Your instructions: The lines to copy from the data below are those that hold the string "rings".

Source texts of formatted documents

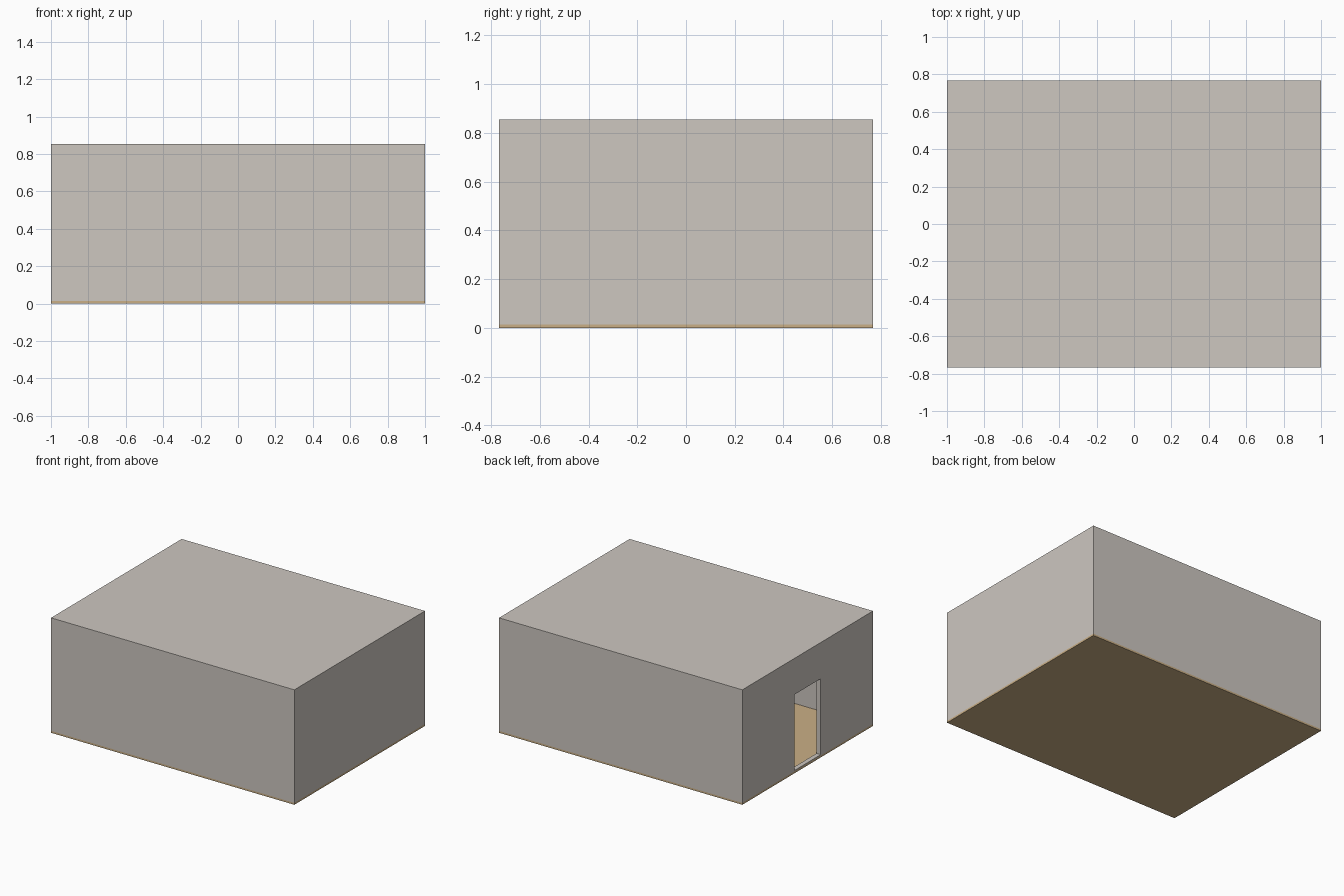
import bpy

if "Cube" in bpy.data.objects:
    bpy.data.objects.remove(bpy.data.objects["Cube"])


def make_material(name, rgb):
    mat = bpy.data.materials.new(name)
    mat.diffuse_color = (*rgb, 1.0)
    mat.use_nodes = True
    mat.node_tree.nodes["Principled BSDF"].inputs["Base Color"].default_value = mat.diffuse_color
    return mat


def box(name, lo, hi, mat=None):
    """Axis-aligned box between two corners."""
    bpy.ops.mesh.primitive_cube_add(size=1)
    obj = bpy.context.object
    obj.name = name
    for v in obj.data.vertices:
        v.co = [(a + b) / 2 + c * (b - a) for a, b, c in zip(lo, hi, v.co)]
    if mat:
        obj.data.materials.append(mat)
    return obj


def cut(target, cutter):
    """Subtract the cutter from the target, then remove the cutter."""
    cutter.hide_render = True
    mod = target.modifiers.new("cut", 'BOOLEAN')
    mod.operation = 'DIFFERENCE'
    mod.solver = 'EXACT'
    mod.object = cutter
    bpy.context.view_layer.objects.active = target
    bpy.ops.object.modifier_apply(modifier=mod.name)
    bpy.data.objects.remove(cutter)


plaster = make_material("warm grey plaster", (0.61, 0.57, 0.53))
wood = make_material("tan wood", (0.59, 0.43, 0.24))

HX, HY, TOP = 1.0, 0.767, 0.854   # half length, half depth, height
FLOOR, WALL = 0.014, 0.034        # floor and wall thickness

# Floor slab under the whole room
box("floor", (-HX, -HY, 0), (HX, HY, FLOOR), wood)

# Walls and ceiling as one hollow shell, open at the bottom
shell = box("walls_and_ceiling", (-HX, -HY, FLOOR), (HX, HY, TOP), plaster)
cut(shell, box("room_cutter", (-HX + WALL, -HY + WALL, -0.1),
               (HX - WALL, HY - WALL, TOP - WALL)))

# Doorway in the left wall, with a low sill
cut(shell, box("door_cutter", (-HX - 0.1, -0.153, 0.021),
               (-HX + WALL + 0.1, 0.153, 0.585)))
==
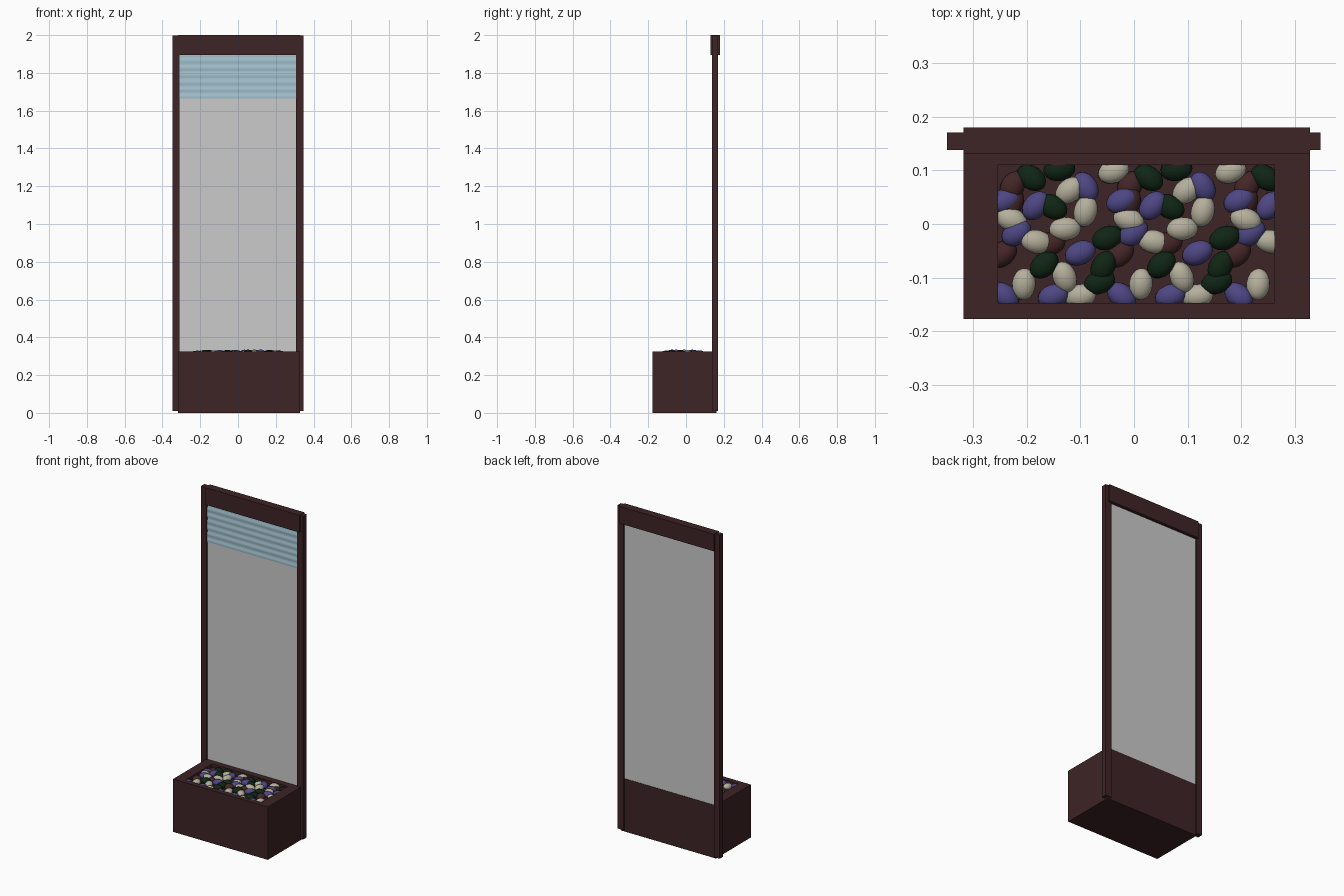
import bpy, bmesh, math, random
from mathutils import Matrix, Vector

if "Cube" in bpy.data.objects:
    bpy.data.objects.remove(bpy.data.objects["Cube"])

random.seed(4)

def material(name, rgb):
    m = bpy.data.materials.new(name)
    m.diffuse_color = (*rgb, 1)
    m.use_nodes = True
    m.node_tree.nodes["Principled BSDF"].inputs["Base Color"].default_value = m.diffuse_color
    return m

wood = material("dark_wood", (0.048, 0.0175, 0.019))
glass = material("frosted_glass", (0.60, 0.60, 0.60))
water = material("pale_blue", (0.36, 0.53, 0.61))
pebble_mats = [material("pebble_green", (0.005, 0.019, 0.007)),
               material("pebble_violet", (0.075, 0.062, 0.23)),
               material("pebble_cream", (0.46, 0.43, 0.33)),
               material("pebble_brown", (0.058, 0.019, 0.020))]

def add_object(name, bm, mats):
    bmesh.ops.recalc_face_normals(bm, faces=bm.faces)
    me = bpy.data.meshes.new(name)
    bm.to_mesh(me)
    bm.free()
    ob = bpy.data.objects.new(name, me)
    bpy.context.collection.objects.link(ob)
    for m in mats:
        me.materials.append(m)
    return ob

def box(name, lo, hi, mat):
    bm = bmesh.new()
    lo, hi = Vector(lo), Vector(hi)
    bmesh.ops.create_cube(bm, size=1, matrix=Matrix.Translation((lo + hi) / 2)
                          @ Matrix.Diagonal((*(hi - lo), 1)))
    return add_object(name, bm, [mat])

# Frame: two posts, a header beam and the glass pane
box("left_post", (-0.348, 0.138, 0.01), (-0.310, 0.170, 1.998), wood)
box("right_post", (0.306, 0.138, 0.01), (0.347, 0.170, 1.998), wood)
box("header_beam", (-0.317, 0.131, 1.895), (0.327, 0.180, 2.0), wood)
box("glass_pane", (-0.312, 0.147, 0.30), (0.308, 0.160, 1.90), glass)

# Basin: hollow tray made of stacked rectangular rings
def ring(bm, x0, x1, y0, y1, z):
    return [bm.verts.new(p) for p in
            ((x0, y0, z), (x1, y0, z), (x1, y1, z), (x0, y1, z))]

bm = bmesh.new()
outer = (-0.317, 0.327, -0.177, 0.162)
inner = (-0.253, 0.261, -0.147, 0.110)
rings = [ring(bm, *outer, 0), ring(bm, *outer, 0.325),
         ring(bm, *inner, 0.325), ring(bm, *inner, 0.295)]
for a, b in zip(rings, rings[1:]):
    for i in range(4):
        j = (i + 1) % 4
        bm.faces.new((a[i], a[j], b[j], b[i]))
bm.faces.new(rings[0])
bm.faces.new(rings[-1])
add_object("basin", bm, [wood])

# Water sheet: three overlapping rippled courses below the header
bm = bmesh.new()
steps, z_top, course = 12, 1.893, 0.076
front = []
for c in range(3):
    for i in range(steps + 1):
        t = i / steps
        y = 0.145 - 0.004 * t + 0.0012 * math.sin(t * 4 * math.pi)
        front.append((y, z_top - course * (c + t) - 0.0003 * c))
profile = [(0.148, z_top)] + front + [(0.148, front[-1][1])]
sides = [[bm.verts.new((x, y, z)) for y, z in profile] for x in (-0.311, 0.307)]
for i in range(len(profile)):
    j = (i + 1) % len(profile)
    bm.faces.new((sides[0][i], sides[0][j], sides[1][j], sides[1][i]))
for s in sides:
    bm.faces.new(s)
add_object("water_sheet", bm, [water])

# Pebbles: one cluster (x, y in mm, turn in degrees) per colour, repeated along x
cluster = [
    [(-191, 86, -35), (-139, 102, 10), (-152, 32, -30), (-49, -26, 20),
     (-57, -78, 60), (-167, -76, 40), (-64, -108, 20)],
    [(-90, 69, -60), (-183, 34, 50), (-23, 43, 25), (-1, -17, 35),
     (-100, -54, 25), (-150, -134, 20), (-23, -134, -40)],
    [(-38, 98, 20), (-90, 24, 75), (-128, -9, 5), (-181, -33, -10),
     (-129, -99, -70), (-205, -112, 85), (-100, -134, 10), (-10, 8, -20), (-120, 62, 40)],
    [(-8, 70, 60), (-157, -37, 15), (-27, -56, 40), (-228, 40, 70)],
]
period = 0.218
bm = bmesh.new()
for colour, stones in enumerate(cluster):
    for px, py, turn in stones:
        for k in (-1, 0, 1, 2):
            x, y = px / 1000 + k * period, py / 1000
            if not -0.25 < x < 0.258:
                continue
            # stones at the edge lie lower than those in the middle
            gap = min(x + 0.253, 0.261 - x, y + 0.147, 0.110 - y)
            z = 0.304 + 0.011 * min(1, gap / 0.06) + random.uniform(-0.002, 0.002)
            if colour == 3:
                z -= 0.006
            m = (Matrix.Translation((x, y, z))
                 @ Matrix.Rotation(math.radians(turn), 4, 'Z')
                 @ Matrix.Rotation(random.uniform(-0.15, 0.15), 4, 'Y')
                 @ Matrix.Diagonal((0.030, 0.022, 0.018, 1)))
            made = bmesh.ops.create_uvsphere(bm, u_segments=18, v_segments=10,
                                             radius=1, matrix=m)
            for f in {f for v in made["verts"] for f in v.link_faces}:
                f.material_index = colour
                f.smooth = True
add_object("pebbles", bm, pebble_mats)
...
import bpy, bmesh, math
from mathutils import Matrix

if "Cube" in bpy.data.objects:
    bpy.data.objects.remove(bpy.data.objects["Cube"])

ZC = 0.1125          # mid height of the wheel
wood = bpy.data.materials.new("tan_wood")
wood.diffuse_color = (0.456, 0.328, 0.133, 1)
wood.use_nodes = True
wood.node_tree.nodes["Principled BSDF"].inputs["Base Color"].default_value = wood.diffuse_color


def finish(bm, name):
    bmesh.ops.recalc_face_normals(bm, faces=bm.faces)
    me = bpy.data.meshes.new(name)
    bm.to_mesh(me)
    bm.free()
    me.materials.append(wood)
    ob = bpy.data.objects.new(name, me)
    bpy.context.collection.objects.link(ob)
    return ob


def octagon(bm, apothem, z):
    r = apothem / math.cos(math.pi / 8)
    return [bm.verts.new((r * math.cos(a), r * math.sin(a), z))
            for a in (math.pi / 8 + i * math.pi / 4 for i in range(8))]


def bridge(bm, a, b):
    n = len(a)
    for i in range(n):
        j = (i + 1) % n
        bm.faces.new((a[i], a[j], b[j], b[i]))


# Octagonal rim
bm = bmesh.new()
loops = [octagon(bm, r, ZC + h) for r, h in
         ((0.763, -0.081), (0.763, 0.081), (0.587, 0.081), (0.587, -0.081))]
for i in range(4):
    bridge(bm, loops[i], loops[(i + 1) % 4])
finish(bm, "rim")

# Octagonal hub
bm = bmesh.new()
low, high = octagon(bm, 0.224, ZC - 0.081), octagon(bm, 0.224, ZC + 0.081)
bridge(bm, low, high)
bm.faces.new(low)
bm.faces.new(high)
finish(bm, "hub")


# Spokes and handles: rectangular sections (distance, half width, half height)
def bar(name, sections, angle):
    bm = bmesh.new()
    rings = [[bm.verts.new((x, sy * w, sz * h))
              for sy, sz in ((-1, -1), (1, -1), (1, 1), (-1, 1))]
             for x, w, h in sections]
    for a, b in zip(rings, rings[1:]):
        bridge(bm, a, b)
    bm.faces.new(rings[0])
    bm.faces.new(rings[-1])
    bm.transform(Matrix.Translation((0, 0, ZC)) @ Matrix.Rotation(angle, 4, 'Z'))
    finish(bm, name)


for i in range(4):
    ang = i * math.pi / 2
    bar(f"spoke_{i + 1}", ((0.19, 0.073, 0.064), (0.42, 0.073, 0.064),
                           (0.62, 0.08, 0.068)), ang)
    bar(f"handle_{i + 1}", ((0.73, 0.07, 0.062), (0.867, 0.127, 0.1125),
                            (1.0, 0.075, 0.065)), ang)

Expected answer:
# Basin: hollow tray made of stacked rectangular rings
rings = [ring(bm, *outer, 0), ring(bm, *outer, 0.325),
for a, b in zip(rings, rings[1:]):
bm.faces.new(rings[0])
bm.faces.new(rings[-1])
    rings = [[bm.verts.new((x, sy * w, sz * h))
    for a, b in zip(rings, rings[1:]):
    bm.faces.new(rings[0])
    bm.faces.new(rings[-1])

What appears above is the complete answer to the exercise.